FAUNA BRITANNICA: The Practical Guide to Wild and Domestic Creatures of Britain by Duff Hart-Davis (Weidenfeld, [pound]30)
FAUNA BRITANNICA by Stefan Buczacki (Hamlyn, [pound]40)
THE oldest "faunas" in northern Europe are the great Middle Ages bestiaries based on the Greek text Physiologus (cAD 200). They are a bizarre mixture of acute observation, religious parable and pagan magic. The whole lot are usually dismissed as over-fanciful, if colourful, mythology, but read more closely reveal a good deal about how the medievals perceived nature, their sense of the wholeness of creation and their underlying religious and social beliefs. The beaver (Castor), for instance, is featured in almost all of them, though neither the illustrators nor writers seem ever to have witnessed the animal first hand. They quote a persistent legend that, when hunted for its testicles, which were believed to be medicinal (the medievals were obsessive about genitalia), the beaver bit them off and hurled them at the huntsmen.
Eight hundred years later, two new Faunas (both doggedly retaining identical titles; they will be hearing from the Encyclopaedia B's lawyers) repeat the pattern of the bestiaries. They share the same mix of up-to-date and impeccable natural sciences, folklore (quoted, not believed) and what one might call ethnozoology, as well as revealing insights into our various cultural attitudes towards nature. They, too, annotate the beaver - a litmus species these days, since it has been extinct here for four centuries and is being reintroduced, to the delight of the general public and the horror of paranoid foresters.
For Hart-Davis, former countryside columnist for The Independent, the beaver is a curious and justabout-tolerable creature, provided it doesn't "get out of control", when culling by "marksmen with rifles" will be necessary.

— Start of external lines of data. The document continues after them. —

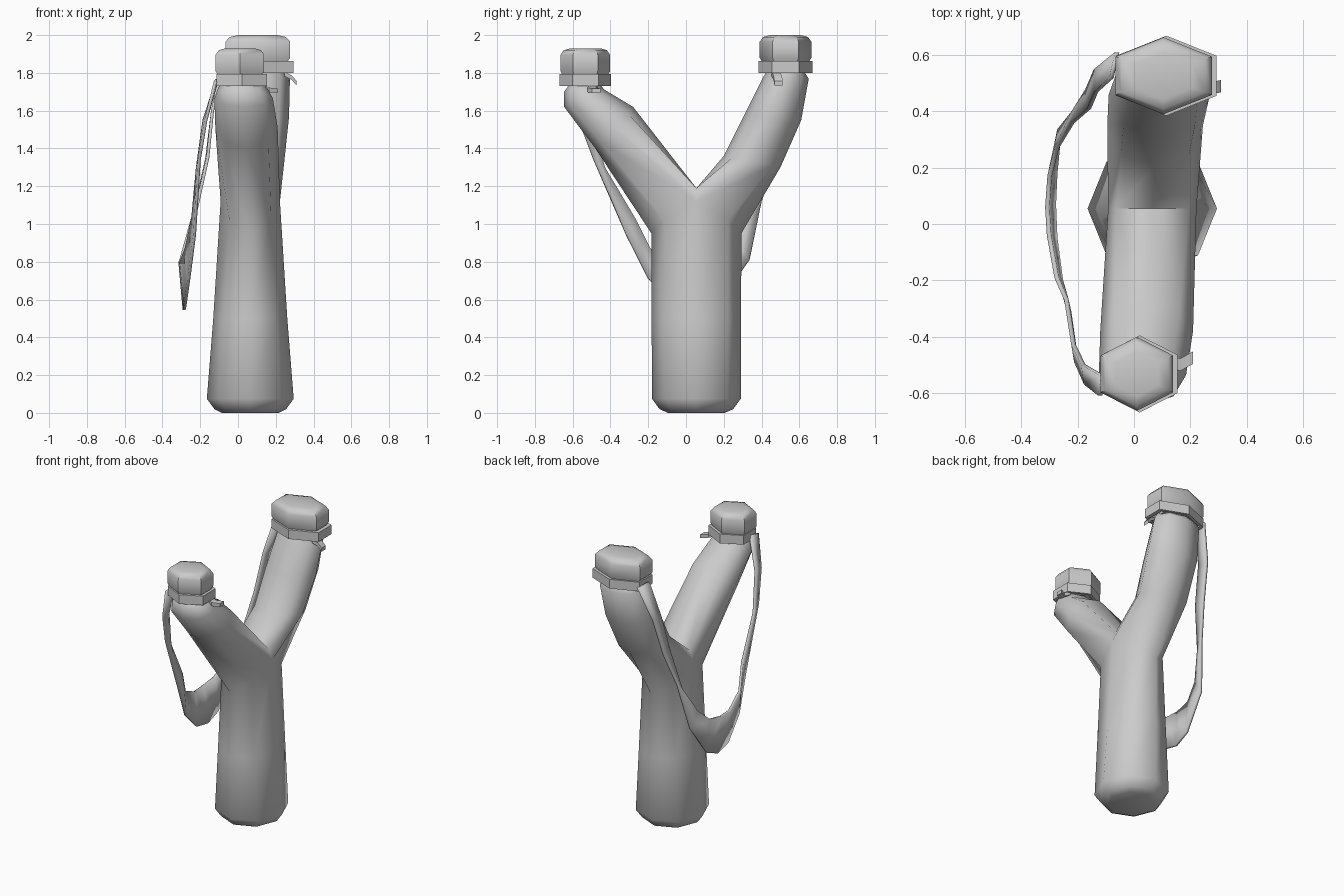
import bpy, bmesh
from math import sin, cos, pi
from mathutils import Vector

if "Cube" in bpy.data.objects:
    bpy.data.objects.remove(bpy.data.objects["Cube"])

CX, CY = 0.065, 0.055   # handle axis


def loft(bm, rings, cap_start=False, cap_end=False):
    vs = [[bm.verts.new(p) for p in r] for r in rings]
    n = len(rings[0])
    for a, b in zip(vs, vs[1:]):
        for i in range(n):
            bm.faces.new((a[i], a[(i + 1) % n], b[(i + 1) % n], b[i]))
    if cap_start:
        bm.faces.new(vs[0][::-1])
    if cap_end:
        bm.faces.new(vs[-1])


def finish(bm, name, angle):
    bmesh.ops.remove_doubles(bm, verts=bm.verts, dist=0.0005)
    bmesh.ops.recalc_face_normals(bm, faces=bm.faces)
    me = bpy.data.meshes.new(name)
    bm.to_mesh(me)
    bm.free()
    ob = bpy.data.objects.new(name, me)
    bpy.context.collection.objects.link(ob)
    bpy.ops.object.select_all(action='DESELECT')
    ob.select_set(True)
    bpy.context.view_layer.objects.active = ob
    bpy.ops.object.shade_smooth_by_angle(angle=angle * pi / 180)
    return ob


def circle(cx, cy, z, rx, ry, n=8, turn=0.0):
    return [(cx + rx * cos(2 * pi * i / n + turn), cy + ry * sin(2 * pi * i / n + turn), z)
            for i in range(n)]


# Forked frame: octagonal handle that splits into two arms
def split_point(i):
    x, y, _ = circle(CX, CY, 0, 0.157, 0.238)[i]
    return (x, y, (1.12, 1.02, 0.95, 1.02)[i % 4])


def arm_rings(side, sections):
    first = []
    for i in range(8):
        if i <= 4:      # outer half shares the handle rim
            first.append(split_point(i if side > 0 else (8 - i) % 8))
        else:           # inner half is the crotch edge
            first.append((CX + (-0.13, 0, 0.13)[i - 5], CY, 1.19))
    rings = [first]
    for outer, inner, cx, rx in sections:
        o, n = Vector((0, *outer)), Vector((0, *inner))
        mid, half = (o + n) / 2, (o - n) / 2
        rings.append([mid + half * sin(i * pi / 4) + Vector((cx + rx * cos(i * pi / 4), 0, 0))
                      for i in range(8)])
    return rings


bm = bmesh.new()
handle = [circle(CX, CY, z, rx, ry) for z, rx, ry in
          ((0, 0.15, 0.15), (0.02, 0.19, 0.195), (0.075, 0.23, 0.235), (0.5, 0.196, 0.237))]
handle.append([split_point(i) for i in range(8)])
loft(bm, handle, cap_start=True)
loft(bm, arm_rings(-1, [
    ((-0.48, 1.40), (-0.28, 1.62), 0.045, 0.165),
    ((-0.645, 1.62), (-0.43, 1.71), 0.03, 0.155),
    ((-0.645, 1.70), (-0.44, 1.72), 0.025, 0.135),
    ((-0.61, 1.75), (-0.46, 1.75), 0.02, 0.11)]), cap_end=True)
loft(bm, arm_rings(1, [
    ((0.50, 1.30), (0.20, 1.36), 0.075, 0.17),
    ((0.61, 1.55), (0.31, 1.58), 0.09, 0.18),
    ((0.65, 1.77), (0.41, 1.78), 0.105, 0.17),
    ((0.61, 1.83), (0.44, 1.83), 0.105, 0.14)]), cap_end=True)
finish(bm, "forked_frame", 60)

# Knobs and tied bands at the arm tips, with a loose knot end on each
tips = (("front", 0.01, -0.533, 1.725, 0.15, 0.133, (0.165, -0.49, 1.71), 1.0),
        ("rear", 0.105, 0.527, 1.795, 0.20, 0.138, (0.285, 0.475, 1.775), -1.0))
for side, cx, cy, z0, rx, ry, knot, bend in tips:
    bm = bmesh.new()
    prof = ((0.01, 0.80), (0.055, 0.86), (0.085, 0.99), (0.17, 0.99), (0.195, 0.86), (0.205, 0.60))
    loft(bm, [circle(cx, cy, z0 + h, rx * f, ry * f, 6, pi / 6) for h, f in prof], True, True)
    finish(bm, side + "_knob", 45)

    bm = bmesh.new()
    loft(bm, [circle(cx + 0.01, cy, z0 + h, rx * f, ry * f, 6, pi / 6)
              for h, f in ((0.005, 0.88), (0.005, 1.03), (0.068, 1.03), (0.068, 0.88))])
    for i in (0, 1):
        bmesh.ops.recalc_face_normals(bm, faces=bm.faces)
    finish(bm, side + "_band", 25)

    bm = bmesh.new()
    k = Vector(knot)
    path = ((-0.04, 0.0, 0.02), (0.0, -0.01 * bend, 0.0), (0.045 if bend > 0 else 0.025, 0.015, -0.005 if bend > 0 else -0.03))
    loft(bm, [[k + Vector(p) + Vector((0, y, z)) for y, z in
               ((-0.022, -0.012), (0.022, -0.012), (0.022, 0.012), (-0.022, 0.012))]
              for p in path], True, True)
    finish(bm, side + "_knot", 25)

# Sling strap: ribbon that widens into the pouch (x upper, x lower, upper yz, lower yz)
stations = (
    (-0.110, -0.120, (-0.54, 1.765), (-0.61, 1.755)),
    (-0.180, -0.170, (-0.50, 1.55), (-0.57, 1.55)),
    (-0.215, -0.205, (-0.43, 1.30), (-0.49, 1.34)),
    (-0.240, -0.230, (-0.27, 1.03), (-0.315, 0.94)),
    (-0.275, -0.260, (-0.19, 0.87), (-0.20, 0.71)),
    (-0.302, -0.280, (-0.04, 0.80), (-0.05, 0.57)),
    (-0.308, -0.285, (0.06, 0.80), (0.07, 0.545)),
    (-0.300, -0.280, (0.17, 0.82), (0.18, 0.59)),
    (-0.275, -0.265, (0.27, 0.91), (0.335, 0.81)),
    (-0.220, -0.215, (0.36, 1.08), (0.40, 1.12)),
    (-0.160, -0.165, (0.41, 1.35), (0.48, 1.35)),
    (-0.135, -0.135, (0.47, 1.60), (0.55, 1.60)),
    (-0.080, -0.060, (0.52, 1.84), (0.61, 1.83)),
)
bm = bmesh.new()
pairs = [(bm.verts.new((xu, *u)), bm.verts.new((xl, *l))) for xu, xl, u, l in stations]
for (a, b), (c, d) in zip(pairs, pairs[1:]):
    bm.faces.new((a, b, d, c))
strap = finish(bm, "sling_strap", 30)
mod = strap.modifiers.new("thickness", 'SOLIDIFY')
mod.thickness = 0.016
mod.offset = 0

Buczacki, zoologist and gardening broadcaster, covers the animal's behaviour, history and terminology, but is noncommittal on reintroduction. Neither mentions the oldest legend of all.
Already, one ideological rift line is clear. Buczacki is a kind of 1930s country angler, rambler and middle-of-the-road conservationist (just so long as humans make the rules).
Hart-Davis is strictly Victorian, a hunting-and-shooting landowner who still believes in the obsolete doctrine of humanity's dominion over the animals.
Both books cover immense territory, from bugs to bottlenose dolphins.
Hart-Davis, though his writing is pedestrian, still offers acres of intriguing facts: that badgers can climb; that hedgehogs kill and eat snakes; that grey mullet have the curious habit of feeding on mud, which their stomachs grind up, along with the plant and animal life it contains; that female woodcocks slowly rotate on their nests to keep their faces away from the sun (and are, of course, "testing targets").
Quarry species - rabbits, pheasants, grouse, deer - and contentious predators such as peregrine falcons and hen-harriers are extensively covered.
So is foxhunting, though there is not a word on the fascinating field behaviour of hunt saboteurs.
And in another throwback to the old bestiaries, Hart-Davis surprisingly includes domestic pets and farm animals (horses especially) in his catalogue of exterminated, culled, fenced and managed wild beasts. …